## TASK DIRECTIONS:
Filter the entries down to the lines containing "append", and copy those lines.

## DATA FOR PROCESSING:

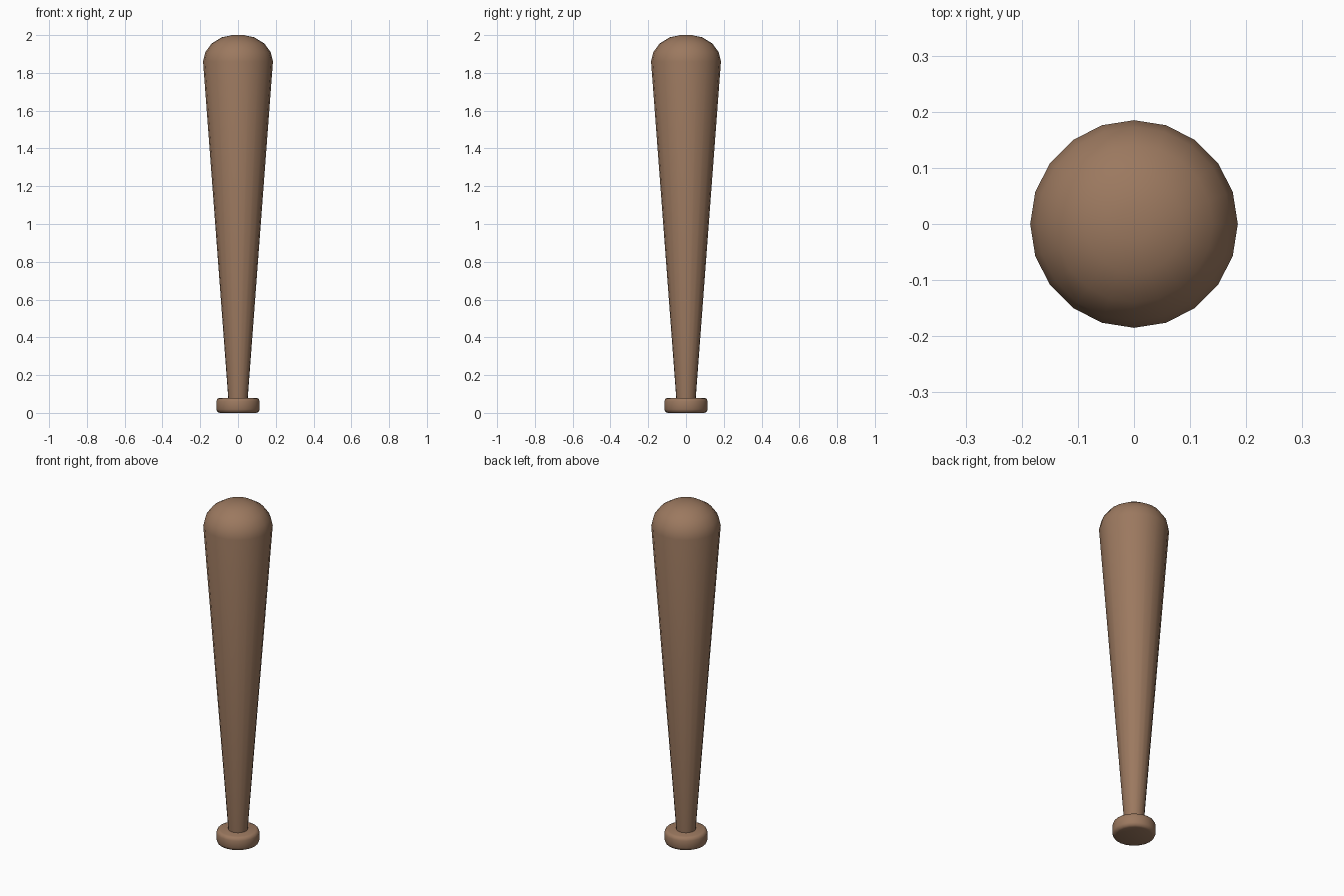
import bpy, bmesh
from math import cos, sin, tau, radians

if "Cube" in bpy.data.objects:
    bpy.data.objects.remove(bpy.data.objects["Cube"])

SIDES = 20

wood = bpy.data.materials.new("brown_wood")
wood.diffuse_color = (0.33, 0.19, 0.115, 1)
wood.use_nodes = True
wood.node_tree.nodes["Principled BSDF"].inputs["Base Color"].default_value = wood.diffuse_color


def lathe(name, profile):
    """Revolve a bottom-to-top (radius, z) profile about z and cap both ends."""
    bm = bmesh.new()
    rings = [[bm.verts.new((r * cos(tau * i / SIDES), r * sin(tau * i / SIDES), z))
              for i in range(SIDES)] for r, z in profile]
    for low, high in zip(rings, rings[1:]):
        for i in range(SIDES):
            j = (i + 1) % SIDES
            bm.faces.new((low[i], low[j], high[j], high[i]))
    bm.faces.new(rings[0][::-1])
    bm.faces.new(rings[-1])
    mesh = bpy.data.meshes.new(name)
    bm.to_mesh(mesh)
    bm.free()
    mesh.materials.append(wood)
    obj = bpy.data.objects.new(name, mesh)
    bpy.context.collection.objects.link(obj)
    bpy.ops.object.select_all(action='DESELECT')
    obj.select_set(True)
    bpy.context.view_layer.objects.active = obj
    bpy.ops.object.shade_smooth_by_angle(angle=radians(50))


# Tapered barrel with rounded tip
lathe("barrel", [(0.051, 0.07), (0.185, 1.86), (0.173, 1.91), (0.14, 1.955),
                 (0.087, 1.988), (0.03, 2.0)])

# Knob with rounded rims at the grip end
lathe("knob", [(0.096, 0.0), (0.109, 0.005), (0.115, 0.019),
               (0.115, 0.061), (0.109, 0.075), (0.096, 0.08)])
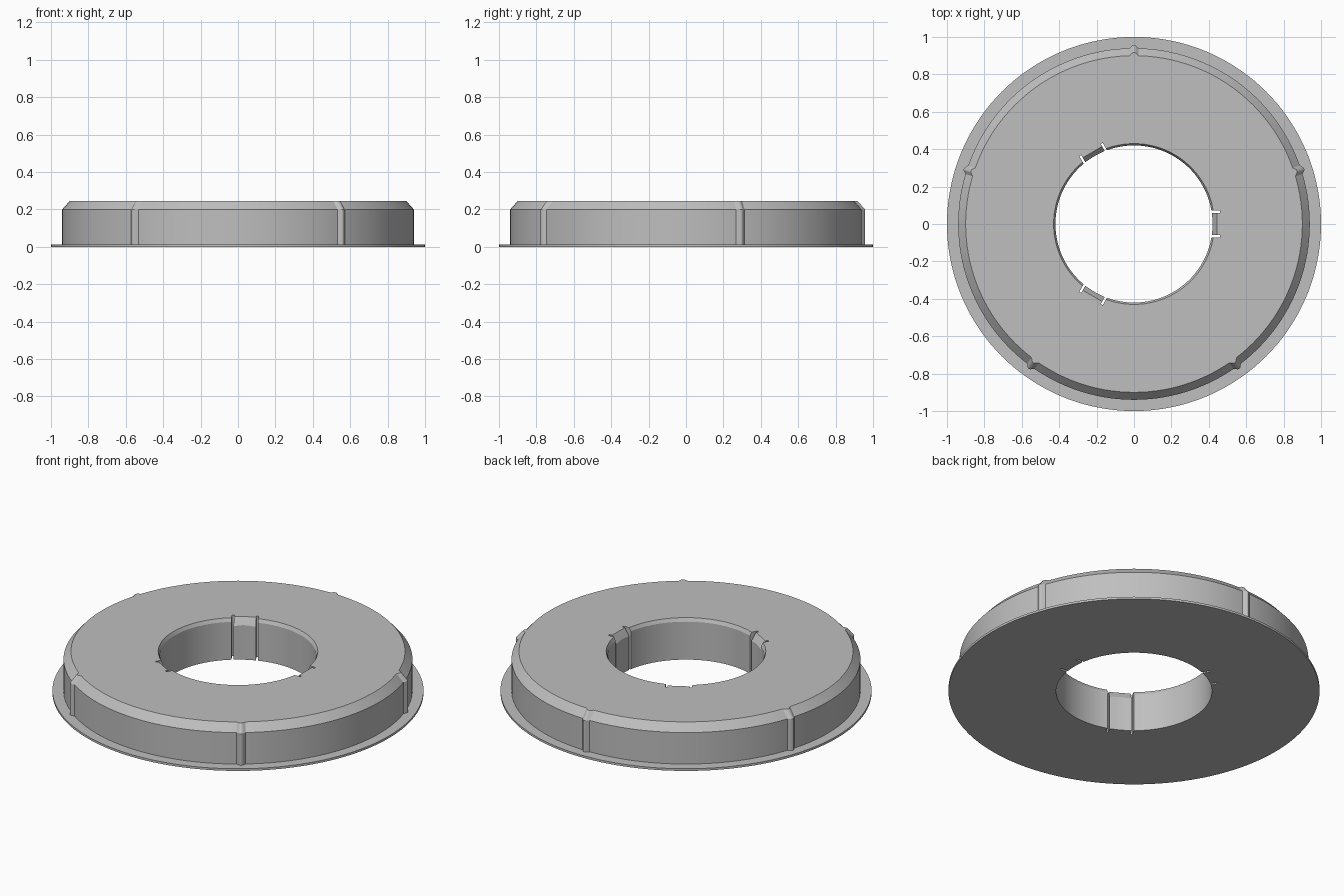
import bpy, bmesh, math
from mathutils import Matrix

if "Cube" in bpy.data.objects:
    bpy.data.objects.remove(bpy.data.objects["Cube"], do_unlink=True)

TOP = 0.245
SHOULDER = 0.2
FLANGE = 0.013

grey = bpy.data.materials.new("plain_grey")
grey.use_nodes = True
grey.diffuse_color = (0.52, 0.52, 0.52, 1)
grey.node_tree.nodes["Principled BSDF"].inputs["Base Color"].default_value = grey.diffuse_color


def finish(name, bm, angle=0.0):
    """Turn a bmesh into an object rotated about the centre axis."""
    bmesh.ops.recalc_face_normals(bm, faces=bm.faces)
    mesh = bpy.data.meshes.new(name)
    bm.to_mesh(mesh)
    bm.free()
    mesh.materials.append(grey)
    mesh.transform(Matrix.Rotation(angle, 4, 'Z'))
    obj = bpy.data.objects.new(name, mesh)
    bpy.context.collection.objects.link(obj)
    return obj


def loft(name, rings, angle):
    """Skin a stack of matching closed outlines and cap both ends."""
    bm = bmesh.new()
    loops = [[bm.verts.new(p) for p in ring] for ring in rings]
    for a, b in zip(loops, loops[1:]):
        for i in range(len(a)):
            j = (i + 1) % len(a)
            bm.faces.new((a[i], a[j], b[j], b[i]))
    bm.faces.new(loops[0])
    bm.faces.new(loops[-1])
    return finish(name, bm, angle)


def lathe(name, profile, steps):
    """Revolve a closed profile of (radius, height) points."""
    bm = bmesh.new()
    verts = [bm.verts.new((r, 0, z)) for r, z in profile]
    edges = [bm.edges.new((v, verts[(i + 1) % len(verts)])) for i, v in enumerate(verts)]
    bmesh.ops.spin(bm, geom=verts + edges, cent=(0, 0, 0), axis=(0, 0, 1),
                   angle=math.tau, steps=steps, use_duplicate=False)
    bmesh.ops.remove_doubles(bm, verts=bm.verts, dist=1e-5)
    return finish(name, bm)


# Ring body with thin base flange and chamfered rims
ring = lathe("ring_body", [(0.42, 0), (0.42, 0.225), (0.43, TOP), (0.9, TOP),
                           (0.94, SHOULDER), (0.94, FLANGE), (1, FLANGE), (1, 0)], 144)

# Cutters for the three clips: two slots and a sloped lead-in each
cutters = []
for k in range(3):
    angle = k * math.tau / 3
    for y in (-0.066, 0.066):
        box = [(0.38, y - 0.006), (0.46, y - 0.006), (0.46, y + 0.006), (0.38, y + 0.006)]
        cutters.append(loft("slot_cutter", [[(x, v, z) for x, v in box] for z in (-0.1, 0.4)], angle))
    wedge = [(0.39, 0.2), (0.417, 0.2), (0.444, TOP), (0.444, 0.3), (0.39, 0.3)]
    cutters.append(loft("lead_in_cutter", [[(x, y, z) for x, z in wedge] for y in (-0.064, 0.064)], angle))
    flat = [(0.38, -0.1), (0.417, -0.1), (0.417, 0.3), (0.38, 0.3)]
    cutters.append(loft("flat_cutter", [[(x, y, z) for x, z in flat] for y in (-0.064, 0.064)], angle))

bpy.context.view_layer.objects.active = ring
for cutter in cutters:
    cutter.hide_render = True
    mod = ring.modifiers.new("clip_cut", 'BOOLEAN')
    mod.operation = 'DIFFERENCE'
    mod.solver = 'EXACT'
    mod.object = cutter
    bpy.ops.object.modifier_apply(modifier=mod.name)
for cutter in cutters:
    bpy.data.objects.remove(cutter, do_unlink=True)

# Smooth round walls, sharp rims
bpy.ops.object.select_all(action='DESELECT')
ring.select_set(True)
bpy.ops.object.shade_smooth_by_angle(angle=math.radians(20))

# Five blunt outer ribs that follow the wall and the top chamfer
for k in range(5):
    rings = []
    for r, z in ((0.94, FLANGE - 0.005), (0.94, SHOULDER), (0.9, TOP)):
        rings.append([(r - 0.006, -0.03, z), (r + 0.015, -0.008, z), (r + 0.017, 0, z),
                      (r + 0.015, 0.008, z), (r - 0.006, 0.03, z)])
    loft(f"outer_rib_{k + 1}", rings, math.radians(90 + 72 * k))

## WRITTEN SOLUTION:
    mesh.materials.append(wood)
    mesh.materials.append(grey)
        cutters.append(loft("slot_cutter", [[(x, v, z) for x, v in box] for z in (-0.1, 0.4)], angle))
    cutters.append(loft("lead_in_cutter", [[(x, y, z) for x, z in wedge] for y in (-0.064, 0.064)], angle))
    cutters.append(loft("flat_cutter", [[(x, y, z) for x, z in flat] for y in (-0.064, 0.064)], angle))
        rings.append([(r - 0.006, -0.03, z), (r + 0.015, -0.008, z), (r + 0.017, 0, z),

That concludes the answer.